A walk to the library
From where I work, it’s only a quick two block walk to the library.
So today, with my head swimming in tests, my mind frozen from the air conditioning, I got up and walked there.
No premeditation. No purpose. With just a hunch, I stepped into the heat, turned right, and kept walking.
For the past year or so, I’ve completely fallen away from reading books; the stack beside my bed grew, stagnated, and is in danger of being killed off. I barely read at all, actually – outside of the Sunday New York Times, a handful of work-related books, a blog article or two, there’s nothing. My mind has been consumed with learning new skills and adapting to a second child and spending time with my family.
Reading has taken a back seat.
So, this walk? It quickly became a big deal.
Our library is cool and new and stocked with great books and at once I was reminded of why I was always attracted to it. You see, this is where I was supposed to be. On these shelves. Writing books and stories, looking to make it big; my words sheltering others from boredom, my thoughts absorbed by strangers. I started this blog to practice becoming a better writer. I volunteered for magazines – writing about reading, no less! – and weaseled my way into a writing job at an ad agency. I read fiction and non-fiction and short stories and massive tomes like it was a religion – both because I enjoyed it and because, as they say, better readers make better writers.

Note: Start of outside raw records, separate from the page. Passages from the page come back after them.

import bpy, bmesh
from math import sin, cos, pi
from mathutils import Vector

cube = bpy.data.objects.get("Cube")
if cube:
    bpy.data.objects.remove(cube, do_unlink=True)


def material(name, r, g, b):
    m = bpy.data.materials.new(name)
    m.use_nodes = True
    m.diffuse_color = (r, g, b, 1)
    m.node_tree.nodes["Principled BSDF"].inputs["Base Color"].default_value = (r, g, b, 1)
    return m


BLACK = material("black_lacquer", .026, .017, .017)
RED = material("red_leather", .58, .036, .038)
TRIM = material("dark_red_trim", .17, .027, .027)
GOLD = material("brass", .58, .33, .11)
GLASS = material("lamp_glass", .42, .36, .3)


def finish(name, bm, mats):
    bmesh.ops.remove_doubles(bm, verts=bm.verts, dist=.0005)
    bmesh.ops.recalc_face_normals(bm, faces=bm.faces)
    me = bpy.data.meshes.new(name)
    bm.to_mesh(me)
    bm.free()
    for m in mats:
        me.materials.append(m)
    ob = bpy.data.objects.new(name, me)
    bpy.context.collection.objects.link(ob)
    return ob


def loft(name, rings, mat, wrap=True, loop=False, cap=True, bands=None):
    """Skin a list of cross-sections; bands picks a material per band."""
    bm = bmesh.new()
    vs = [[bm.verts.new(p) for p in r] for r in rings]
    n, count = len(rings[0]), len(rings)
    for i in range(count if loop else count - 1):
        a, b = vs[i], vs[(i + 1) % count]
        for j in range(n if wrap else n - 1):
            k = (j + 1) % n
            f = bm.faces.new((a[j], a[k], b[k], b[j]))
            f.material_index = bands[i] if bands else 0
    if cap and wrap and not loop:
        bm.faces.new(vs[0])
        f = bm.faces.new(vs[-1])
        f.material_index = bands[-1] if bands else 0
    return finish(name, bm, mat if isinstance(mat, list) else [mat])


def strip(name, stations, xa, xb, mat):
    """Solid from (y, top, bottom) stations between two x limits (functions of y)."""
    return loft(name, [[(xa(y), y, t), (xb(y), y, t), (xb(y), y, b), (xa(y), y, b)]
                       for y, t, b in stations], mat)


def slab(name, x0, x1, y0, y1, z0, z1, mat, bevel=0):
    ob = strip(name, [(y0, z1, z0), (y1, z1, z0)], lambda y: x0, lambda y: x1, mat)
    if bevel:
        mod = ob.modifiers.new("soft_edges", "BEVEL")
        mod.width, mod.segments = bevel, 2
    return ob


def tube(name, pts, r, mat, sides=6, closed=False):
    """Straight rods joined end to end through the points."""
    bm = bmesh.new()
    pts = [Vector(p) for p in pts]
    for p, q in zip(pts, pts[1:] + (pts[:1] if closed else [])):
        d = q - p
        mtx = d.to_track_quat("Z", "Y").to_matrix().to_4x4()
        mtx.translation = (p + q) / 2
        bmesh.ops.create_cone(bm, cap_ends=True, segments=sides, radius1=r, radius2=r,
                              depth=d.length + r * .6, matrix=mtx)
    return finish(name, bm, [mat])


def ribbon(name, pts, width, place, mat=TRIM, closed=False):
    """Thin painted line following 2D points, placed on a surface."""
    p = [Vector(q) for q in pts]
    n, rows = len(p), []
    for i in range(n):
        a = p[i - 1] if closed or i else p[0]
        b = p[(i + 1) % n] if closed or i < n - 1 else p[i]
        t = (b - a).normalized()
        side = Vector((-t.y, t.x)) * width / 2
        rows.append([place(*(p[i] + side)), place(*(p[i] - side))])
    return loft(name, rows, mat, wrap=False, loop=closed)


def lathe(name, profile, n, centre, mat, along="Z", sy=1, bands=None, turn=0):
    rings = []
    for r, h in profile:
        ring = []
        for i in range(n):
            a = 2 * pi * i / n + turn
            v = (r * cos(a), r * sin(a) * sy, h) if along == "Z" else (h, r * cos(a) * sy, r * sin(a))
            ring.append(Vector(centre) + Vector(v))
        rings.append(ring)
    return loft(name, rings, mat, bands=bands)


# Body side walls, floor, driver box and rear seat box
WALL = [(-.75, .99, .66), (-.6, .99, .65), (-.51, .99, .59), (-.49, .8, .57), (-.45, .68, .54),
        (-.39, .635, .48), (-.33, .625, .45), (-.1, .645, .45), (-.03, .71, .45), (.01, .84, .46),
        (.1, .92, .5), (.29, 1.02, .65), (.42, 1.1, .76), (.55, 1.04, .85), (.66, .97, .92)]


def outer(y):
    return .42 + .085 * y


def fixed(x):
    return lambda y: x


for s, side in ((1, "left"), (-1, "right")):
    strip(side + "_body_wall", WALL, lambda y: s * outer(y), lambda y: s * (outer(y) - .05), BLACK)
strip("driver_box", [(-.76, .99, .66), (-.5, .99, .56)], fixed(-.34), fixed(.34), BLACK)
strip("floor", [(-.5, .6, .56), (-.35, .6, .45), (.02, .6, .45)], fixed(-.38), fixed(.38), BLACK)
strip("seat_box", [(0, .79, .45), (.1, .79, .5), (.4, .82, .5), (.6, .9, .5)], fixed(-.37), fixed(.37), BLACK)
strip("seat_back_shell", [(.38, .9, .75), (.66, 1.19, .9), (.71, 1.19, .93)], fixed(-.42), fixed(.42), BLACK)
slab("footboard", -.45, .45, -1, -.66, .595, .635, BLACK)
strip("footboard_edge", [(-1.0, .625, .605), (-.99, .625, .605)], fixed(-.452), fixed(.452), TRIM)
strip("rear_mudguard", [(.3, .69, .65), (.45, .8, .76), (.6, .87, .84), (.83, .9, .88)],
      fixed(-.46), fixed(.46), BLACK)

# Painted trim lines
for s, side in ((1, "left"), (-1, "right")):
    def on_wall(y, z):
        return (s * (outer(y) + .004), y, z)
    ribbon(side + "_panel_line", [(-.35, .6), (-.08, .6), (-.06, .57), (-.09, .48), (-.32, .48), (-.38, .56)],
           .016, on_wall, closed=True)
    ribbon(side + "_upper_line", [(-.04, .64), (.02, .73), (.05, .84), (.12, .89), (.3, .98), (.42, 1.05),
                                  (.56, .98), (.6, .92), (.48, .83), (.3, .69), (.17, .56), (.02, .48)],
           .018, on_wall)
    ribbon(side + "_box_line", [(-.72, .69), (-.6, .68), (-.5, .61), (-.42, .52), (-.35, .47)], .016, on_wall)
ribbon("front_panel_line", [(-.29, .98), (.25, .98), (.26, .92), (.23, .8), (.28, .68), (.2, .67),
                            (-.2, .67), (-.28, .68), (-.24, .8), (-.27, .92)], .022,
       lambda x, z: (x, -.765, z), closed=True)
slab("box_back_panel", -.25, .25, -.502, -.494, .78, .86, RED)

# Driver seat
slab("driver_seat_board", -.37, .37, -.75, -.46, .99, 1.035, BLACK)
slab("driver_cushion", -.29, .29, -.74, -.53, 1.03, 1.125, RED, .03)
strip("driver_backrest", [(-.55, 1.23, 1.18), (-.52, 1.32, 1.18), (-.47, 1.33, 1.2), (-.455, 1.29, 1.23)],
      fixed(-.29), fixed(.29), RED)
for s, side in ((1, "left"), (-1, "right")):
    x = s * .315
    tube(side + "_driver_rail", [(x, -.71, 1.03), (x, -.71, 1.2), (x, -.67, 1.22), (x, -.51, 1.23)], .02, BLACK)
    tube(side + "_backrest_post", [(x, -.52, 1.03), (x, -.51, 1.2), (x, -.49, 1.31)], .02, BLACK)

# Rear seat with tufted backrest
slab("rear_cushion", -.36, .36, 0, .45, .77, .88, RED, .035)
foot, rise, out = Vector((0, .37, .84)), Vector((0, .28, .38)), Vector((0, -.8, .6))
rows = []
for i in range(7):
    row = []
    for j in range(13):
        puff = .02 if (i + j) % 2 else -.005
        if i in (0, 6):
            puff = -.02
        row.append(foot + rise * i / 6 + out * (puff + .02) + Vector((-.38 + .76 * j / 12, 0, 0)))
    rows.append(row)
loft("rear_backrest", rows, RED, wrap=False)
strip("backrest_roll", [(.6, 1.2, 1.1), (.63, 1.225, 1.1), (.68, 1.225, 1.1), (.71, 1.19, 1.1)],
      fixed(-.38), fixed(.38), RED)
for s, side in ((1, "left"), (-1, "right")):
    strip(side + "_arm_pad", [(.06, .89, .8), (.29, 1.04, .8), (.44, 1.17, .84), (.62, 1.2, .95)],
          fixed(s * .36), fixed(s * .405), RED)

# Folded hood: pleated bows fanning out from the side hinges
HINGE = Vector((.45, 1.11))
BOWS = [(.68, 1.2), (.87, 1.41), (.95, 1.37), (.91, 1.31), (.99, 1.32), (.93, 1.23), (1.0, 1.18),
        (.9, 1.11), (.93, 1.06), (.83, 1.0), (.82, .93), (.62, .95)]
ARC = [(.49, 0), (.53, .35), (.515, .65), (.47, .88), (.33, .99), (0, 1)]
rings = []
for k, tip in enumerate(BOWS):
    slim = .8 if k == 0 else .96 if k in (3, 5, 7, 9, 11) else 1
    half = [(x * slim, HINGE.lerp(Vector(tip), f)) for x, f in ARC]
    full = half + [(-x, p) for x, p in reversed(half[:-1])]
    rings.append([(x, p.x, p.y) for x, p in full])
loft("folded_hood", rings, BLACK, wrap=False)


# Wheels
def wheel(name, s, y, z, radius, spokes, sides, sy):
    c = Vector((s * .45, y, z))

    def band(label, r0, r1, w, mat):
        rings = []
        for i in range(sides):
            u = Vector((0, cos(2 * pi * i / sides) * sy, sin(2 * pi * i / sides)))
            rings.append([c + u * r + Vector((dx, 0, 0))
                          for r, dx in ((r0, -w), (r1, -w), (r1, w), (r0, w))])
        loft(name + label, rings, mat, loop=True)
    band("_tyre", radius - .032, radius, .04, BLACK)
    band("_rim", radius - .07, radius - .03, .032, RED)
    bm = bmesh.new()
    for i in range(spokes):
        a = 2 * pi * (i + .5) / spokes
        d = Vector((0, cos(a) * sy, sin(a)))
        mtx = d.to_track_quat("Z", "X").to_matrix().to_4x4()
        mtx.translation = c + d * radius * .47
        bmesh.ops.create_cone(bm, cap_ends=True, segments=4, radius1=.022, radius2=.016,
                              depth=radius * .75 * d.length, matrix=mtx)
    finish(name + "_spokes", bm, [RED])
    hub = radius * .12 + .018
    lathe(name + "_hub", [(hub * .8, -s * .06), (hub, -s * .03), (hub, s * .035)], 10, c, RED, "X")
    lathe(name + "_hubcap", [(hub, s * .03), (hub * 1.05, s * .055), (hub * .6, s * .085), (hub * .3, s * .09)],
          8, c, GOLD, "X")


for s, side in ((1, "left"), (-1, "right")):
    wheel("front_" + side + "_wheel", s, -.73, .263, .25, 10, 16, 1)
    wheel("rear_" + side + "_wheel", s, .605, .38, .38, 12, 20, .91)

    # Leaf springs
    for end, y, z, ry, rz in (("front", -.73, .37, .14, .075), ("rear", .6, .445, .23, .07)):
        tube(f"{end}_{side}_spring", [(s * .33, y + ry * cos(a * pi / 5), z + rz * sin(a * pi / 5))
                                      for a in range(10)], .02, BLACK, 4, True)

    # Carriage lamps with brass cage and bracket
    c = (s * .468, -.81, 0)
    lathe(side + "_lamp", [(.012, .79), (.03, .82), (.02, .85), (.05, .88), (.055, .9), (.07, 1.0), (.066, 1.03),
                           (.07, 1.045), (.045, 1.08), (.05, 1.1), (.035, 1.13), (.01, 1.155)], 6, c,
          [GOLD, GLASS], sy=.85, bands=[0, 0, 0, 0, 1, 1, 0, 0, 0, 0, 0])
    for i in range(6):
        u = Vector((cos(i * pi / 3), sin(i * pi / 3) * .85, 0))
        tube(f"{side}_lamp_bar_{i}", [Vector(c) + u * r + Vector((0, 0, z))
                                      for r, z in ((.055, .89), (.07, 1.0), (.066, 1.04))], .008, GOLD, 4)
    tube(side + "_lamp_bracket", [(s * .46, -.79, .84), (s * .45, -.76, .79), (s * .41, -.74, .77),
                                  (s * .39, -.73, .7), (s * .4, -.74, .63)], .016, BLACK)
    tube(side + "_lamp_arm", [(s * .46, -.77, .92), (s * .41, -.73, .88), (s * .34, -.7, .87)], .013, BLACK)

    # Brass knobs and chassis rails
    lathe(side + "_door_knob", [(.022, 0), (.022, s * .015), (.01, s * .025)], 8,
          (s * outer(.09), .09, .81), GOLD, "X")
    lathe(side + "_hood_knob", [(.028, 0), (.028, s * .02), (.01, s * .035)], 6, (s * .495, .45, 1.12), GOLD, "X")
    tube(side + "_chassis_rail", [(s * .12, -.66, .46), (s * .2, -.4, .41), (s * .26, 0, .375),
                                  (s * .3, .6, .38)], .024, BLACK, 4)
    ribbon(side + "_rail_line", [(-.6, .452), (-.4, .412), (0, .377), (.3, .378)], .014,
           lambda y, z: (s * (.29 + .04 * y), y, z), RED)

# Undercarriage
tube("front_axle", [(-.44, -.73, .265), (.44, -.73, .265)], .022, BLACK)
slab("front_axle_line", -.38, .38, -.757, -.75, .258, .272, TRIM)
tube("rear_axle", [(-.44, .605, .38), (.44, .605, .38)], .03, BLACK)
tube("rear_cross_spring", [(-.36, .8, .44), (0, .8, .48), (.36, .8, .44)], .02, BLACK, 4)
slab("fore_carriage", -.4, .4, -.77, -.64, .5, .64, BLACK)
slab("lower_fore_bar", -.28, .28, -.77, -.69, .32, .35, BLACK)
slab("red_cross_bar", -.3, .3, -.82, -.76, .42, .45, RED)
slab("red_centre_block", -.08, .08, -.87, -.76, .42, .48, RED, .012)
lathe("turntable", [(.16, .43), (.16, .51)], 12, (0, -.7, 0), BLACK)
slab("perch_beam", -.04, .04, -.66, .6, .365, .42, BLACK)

And then, I kind of stopped.
I still write. But I no longer read.
Instead, I found two things I enjoyed a lot more, and I’ve jumped into them with full abandon: being a dad, and working in Web.
But they don’t have to be exclusive.
The potential made me dizzy. Or maybe it was the heat. Whatever. All I know is that I walked into the library, wandered around for a few minutes, grabbed Syncopated: An Anthology of Nonfiction Picto-Essays and Steinbeck’s The Red Pony and made a promise to myself.
To stop making excuses. And to head back to my roots. Because while my path veered from becoming a writer, there’s no reason it ever should have stopped me from becoming a reader.